The key problem of cultural psychology comprises a paradox: while people believe they act on the basis of their own authentic experience, cultural psychologists observe their behavior to be socially patterned. It is argued that, in order to account for those patterns, cultural psychology should take human experience as its analytical starting point. Nevertheless, there is a tendency within cultural psychology to either neglect human experience, by focusing exclusively on discourse, or to consider the structure of this experience to originate in an already produced cultural order.
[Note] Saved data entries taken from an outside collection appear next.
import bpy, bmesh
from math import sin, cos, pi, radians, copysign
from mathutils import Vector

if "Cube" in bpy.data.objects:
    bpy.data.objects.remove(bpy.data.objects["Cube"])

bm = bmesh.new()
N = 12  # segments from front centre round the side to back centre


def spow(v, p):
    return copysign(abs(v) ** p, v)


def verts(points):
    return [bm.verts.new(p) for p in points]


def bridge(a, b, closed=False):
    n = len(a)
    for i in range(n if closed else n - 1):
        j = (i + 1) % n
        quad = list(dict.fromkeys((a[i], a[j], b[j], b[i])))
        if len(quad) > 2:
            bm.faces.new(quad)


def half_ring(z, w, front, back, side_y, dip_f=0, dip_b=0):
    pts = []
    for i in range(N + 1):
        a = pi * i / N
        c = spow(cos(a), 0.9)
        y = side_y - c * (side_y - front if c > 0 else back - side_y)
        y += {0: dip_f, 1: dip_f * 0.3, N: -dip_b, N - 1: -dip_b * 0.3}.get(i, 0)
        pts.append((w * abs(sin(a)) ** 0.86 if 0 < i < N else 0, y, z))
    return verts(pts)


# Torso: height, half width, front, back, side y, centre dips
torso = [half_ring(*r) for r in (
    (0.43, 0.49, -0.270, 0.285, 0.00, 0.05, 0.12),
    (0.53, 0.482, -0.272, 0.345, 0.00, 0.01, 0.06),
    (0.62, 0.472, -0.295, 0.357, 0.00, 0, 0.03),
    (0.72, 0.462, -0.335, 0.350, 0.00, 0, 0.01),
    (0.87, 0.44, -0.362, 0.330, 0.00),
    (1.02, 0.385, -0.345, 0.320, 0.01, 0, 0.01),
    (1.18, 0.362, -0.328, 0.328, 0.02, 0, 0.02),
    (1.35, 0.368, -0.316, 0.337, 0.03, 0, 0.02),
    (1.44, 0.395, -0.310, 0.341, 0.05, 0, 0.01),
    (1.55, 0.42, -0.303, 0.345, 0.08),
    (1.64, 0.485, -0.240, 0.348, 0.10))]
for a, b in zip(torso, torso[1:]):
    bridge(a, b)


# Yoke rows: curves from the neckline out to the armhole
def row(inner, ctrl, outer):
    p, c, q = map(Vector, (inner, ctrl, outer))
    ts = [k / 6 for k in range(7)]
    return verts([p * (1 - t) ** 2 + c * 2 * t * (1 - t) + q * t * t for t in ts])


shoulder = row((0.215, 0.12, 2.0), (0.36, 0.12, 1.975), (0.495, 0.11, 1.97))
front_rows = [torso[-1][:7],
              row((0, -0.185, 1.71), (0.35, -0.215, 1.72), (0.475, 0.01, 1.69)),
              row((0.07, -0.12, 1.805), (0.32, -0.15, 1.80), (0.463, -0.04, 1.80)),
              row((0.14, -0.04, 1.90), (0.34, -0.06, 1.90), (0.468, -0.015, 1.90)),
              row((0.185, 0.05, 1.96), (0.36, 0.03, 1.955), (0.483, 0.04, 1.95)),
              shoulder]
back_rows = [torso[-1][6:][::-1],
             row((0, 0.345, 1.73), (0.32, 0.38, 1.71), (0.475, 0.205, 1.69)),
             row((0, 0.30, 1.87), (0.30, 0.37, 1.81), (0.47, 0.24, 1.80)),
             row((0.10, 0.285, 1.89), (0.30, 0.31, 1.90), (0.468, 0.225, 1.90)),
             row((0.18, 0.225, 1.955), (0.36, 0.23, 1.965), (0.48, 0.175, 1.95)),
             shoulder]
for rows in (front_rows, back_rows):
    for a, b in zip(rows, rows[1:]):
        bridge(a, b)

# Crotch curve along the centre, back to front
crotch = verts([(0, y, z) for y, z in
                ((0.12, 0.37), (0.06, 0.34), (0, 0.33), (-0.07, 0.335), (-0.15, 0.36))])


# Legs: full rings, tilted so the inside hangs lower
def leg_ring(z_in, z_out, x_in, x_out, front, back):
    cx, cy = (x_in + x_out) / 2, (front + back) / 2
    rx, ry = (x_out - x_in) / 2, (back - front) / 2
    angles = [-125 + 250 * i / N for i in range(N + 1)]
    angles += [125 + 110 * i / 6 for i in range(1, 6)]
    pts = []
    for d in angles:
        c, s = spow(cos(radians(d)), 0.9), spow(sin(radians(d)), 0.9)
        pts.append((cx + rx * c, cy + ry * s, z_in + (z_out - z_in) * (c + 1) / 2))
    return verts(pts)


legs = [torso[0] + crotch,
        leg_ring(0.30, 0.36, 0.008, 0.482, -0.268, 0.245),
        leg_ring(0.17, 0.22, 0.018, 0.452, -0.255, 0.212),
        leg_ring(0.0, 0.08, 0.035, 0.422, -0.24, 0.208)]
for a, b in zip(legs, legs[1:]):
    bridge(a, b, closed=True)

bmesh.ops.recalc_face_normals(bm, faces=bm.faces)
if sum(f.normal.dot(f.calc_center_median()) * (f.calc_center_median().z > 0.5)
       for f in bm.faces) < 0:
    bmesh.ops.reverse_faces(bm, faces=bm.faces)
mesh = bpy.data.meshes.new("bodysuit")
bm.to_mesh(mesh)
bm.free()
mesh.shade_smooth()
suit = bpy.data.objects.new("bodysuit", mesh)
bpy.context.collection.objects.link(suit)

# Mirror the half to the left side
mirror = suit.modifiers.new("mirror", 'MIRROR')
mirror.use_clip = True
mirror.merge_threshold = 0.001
For an alternative approach, we turn to the enactive view of cognition developed by Humberto Maturana and Francisco Varela. Their theory of autonomy can provide the epistemological basis for a cultural psychology that explains how experience can become socially patterned in the first place. Cultural life forms are then considered as consensually coordinated, embodied practices.
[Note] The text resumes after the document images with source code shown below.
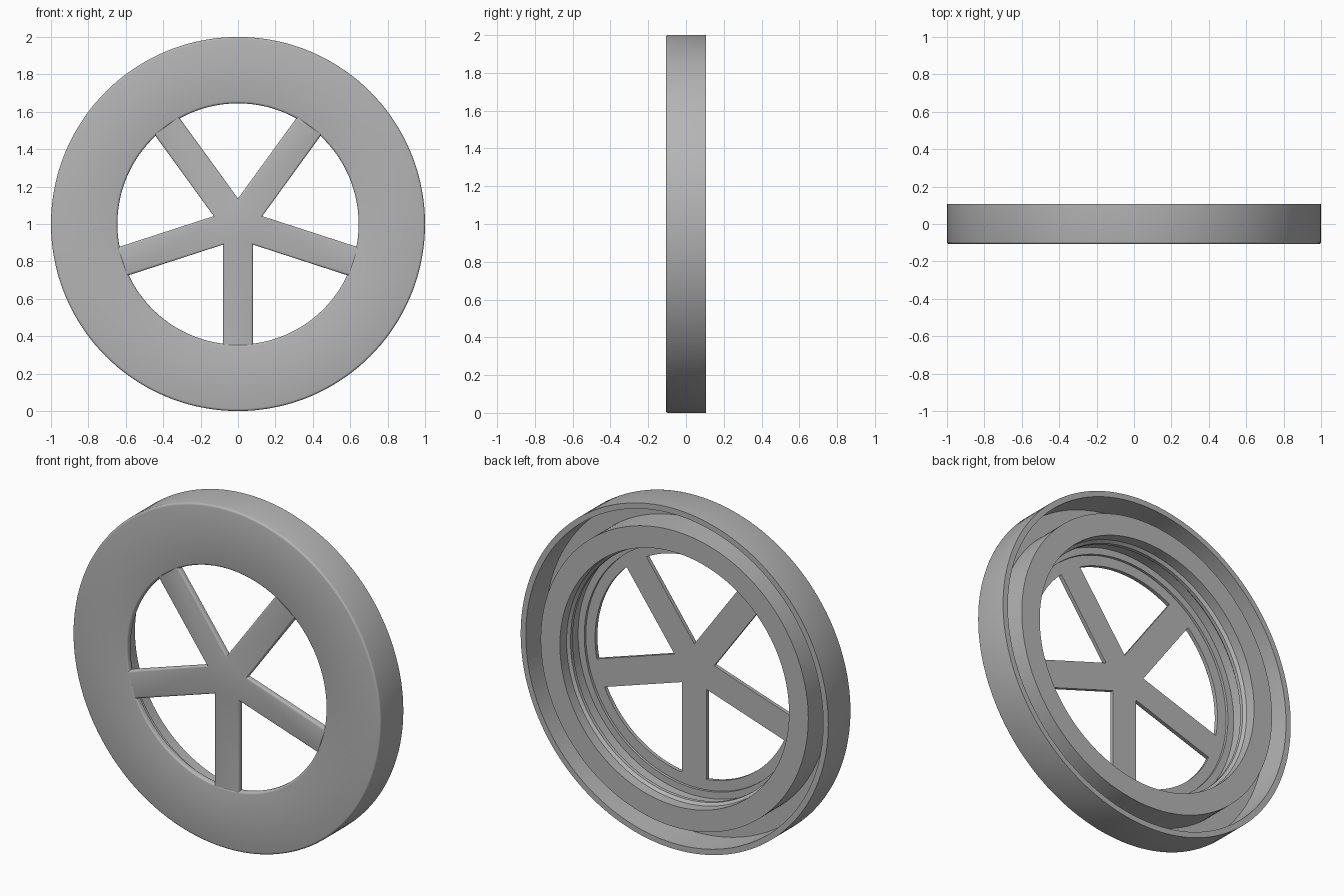
import bpy, bmesh, math
from mathutils import Vector, Matrix

cube = bpy.data.objects.get("Cube")
if cube:
    bpy.data.objects.remove(cube)

grey = bpy.data.materials.new("plain grey")
grey.use_nodes = True
colour = (0.46, 0.46, 0.46, 1)
grey.diffuse_color = colour
grey.node_tree.nodes["Principled BSDF"].inputs["Base Color"].default_value = colour

FRONT, BACK = -0.107, 0.107
FLOOR = FRONT + 0.03          # back of the thin front plate
HOLE = 0.645
ROUND = 0.012


def finish(name, bm):
    bmesh.ops.recalc_face_normals(bm, faces=bm.faces)
    mesh = bpy.data.meshes.new(name)
    bm.to_mesh(mesh)
    bm.free()
    mesh.materials.append(grey)
    obj = bpy.data.objects.new(name, mesh)
    bpy.context.collection.objects.link(obj)
    obj.location.z = 1
    bpy.ops.object.select_all(action='DESELECT')
    obj.select_set(True)
    bpy.context.view_layer.objects.active = obj
    bpy.ops.object.shade_smooth_by_angle(angle=math.radians(35))
    return obj


def fillet(radius, inward):
    """Rounded front corner, from the flat face to the side wall."""
    steps = [math.radians(a) for a in (0, 30, 60, 90)]
    return [(radius + inward * ROUND * (1 - math.sin(a)),
             FRONT + ROUND * (1 - math.cos(a))) for a in steps]


# Lid body: front plate, outer rim wall and inner collar in one turned profile
profile = fillet(HOLE, 1)[::-1] + fillet(1.0, -1)
profile += [(1.0, BACK), (0.967, BACK), (0.967, FLOOR)]             # rim wall
profile += [(0.87, FLOOR), (0.87, BACK), (0.745, BACK)]             # collar
profile += [(0.745, 0.045), (0.73, 0.03), (0.73, 0.01), (0.745, -0.005)]  # snap bead
profile += [(0.745, FLOOR + 0.015), (0.705, FLOOR + 0.015), (0.705, FLOOR)]  # seat step
profile += [(HOLE, FLOOR)]

bm = bmesh.new()
loop = [bm.verts.new((r, y, 0)) for r, y in profile]
edges = [bm.edges.new((a, b)) for a, b in zip(loop, loop[1:] + loop[:1])]
bmesh.ops.spin(bm, geom=loop + edges, cent=(0, 0, 0), axis=(0, 1, 0),
               angle=math.tau, steps=144, use_merge=True)
bmesh.ops.remove_doubles(bm, verts=bm.verts, dist=1e-5)
finish("lid_body", bm)

# Spokes: a five-armed star outline, extruded and softened along the front edges
half, reach = 0.08, 0.648
crotch = half / math.sin(math.radians(36))
bm = bmesh.new()
outline, ends = [], set()
for k in range(5):
    turn = Matrix.Rotation(math.radians(72 * k), 3, 'Y')
    for x, z in ((-half, -reach), (half, -reach)):
        v = bm.verts.new(turn @ Vector((x, FRONT, z)))
        ends.add(v)
        outline.append(v)
    a = math.radians(36)
    outline.append(bm.verts.new(turn @ Vector((crotch * math.sin(a), FRONT, -crotch * math.cos(a)))))
# The turn about Y runs clockwise here, so order the outline by its angle
outline.sort(key=lambda v: math.atan2(v.co.z, v.co.x))
face = bm.faces.new(outline)
front_edges = [e for e in face.edges if not all(v in ends for v in e.verts)]
extruded = bmesh.ops.extrude_face_region(bm, geom=[face], use_keep_orig=True)
for v in extruded["geom"]:
    if isinstance(v, bmesh.types.BMVert):
        v.co.y = FLOOR
bmesh.ops.recalc_face_normals(bm, faces=bm.faces)
bmesh.ops.bevel(bm, geom=front_edges, offset=ROUND, segments=3, profile=0.5,
                affect='EDGES')
finish("spokes", bm)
Constructivism is an approach to knowledge and learning that focuses on the active role of knowers. Sanchez and Loredo propose a classification of constructivist thinkers and address what they perceive to be internal problems of present-day constructivism. The remedy they propose is a return to the genetic constructivism of James Mark Baldwin, Jean Piaget and Lev Vygotsky. In this article we first raise the question of whether thinkers like Baldwin, Vygotsky, Maturana and Varela are adequately depicted as constructivists, and subsequently argue that constructivism is caught in an overly epistemic version of the subject/object dichotomy. We then introduce a genetic logic that is not based on the Hegelian dialectics of negation and mediation, but rather on the idea of the recursive consensual coordination of actions that give rise to stylized cultural practices. We argue that a genuinely genetic and generative psychology should be concerned with the multifarious and ever-changing nature of human “life” and not merely with the construction of knowledge about life. Relevance: The article deals with perceived “internal” problems of constructivist approaches and proposes a genetic and generative psychology that is centrally concerned with human life-as-lived and not merely with life-as-known. The article furthermore raises the question whether key thinkers like Vygotsky, Maturana and Varela and are adequately depicted as constructivists.
Open peer commentary on the article “From Problem Solving to Problem Posing, and from Strategies to Laying Down a Path in Solving: Taking Varela’s Ideas to Mathematics Education Research” by Jérôme Proulx & Jean-François Maheux. Upshot: The aim of this commentary is to extend the work of Proulx and Maheux to include consideration of the teacher-observer whose role (in part) in the mathematics classroom is to ensure that curriculum goals are being met.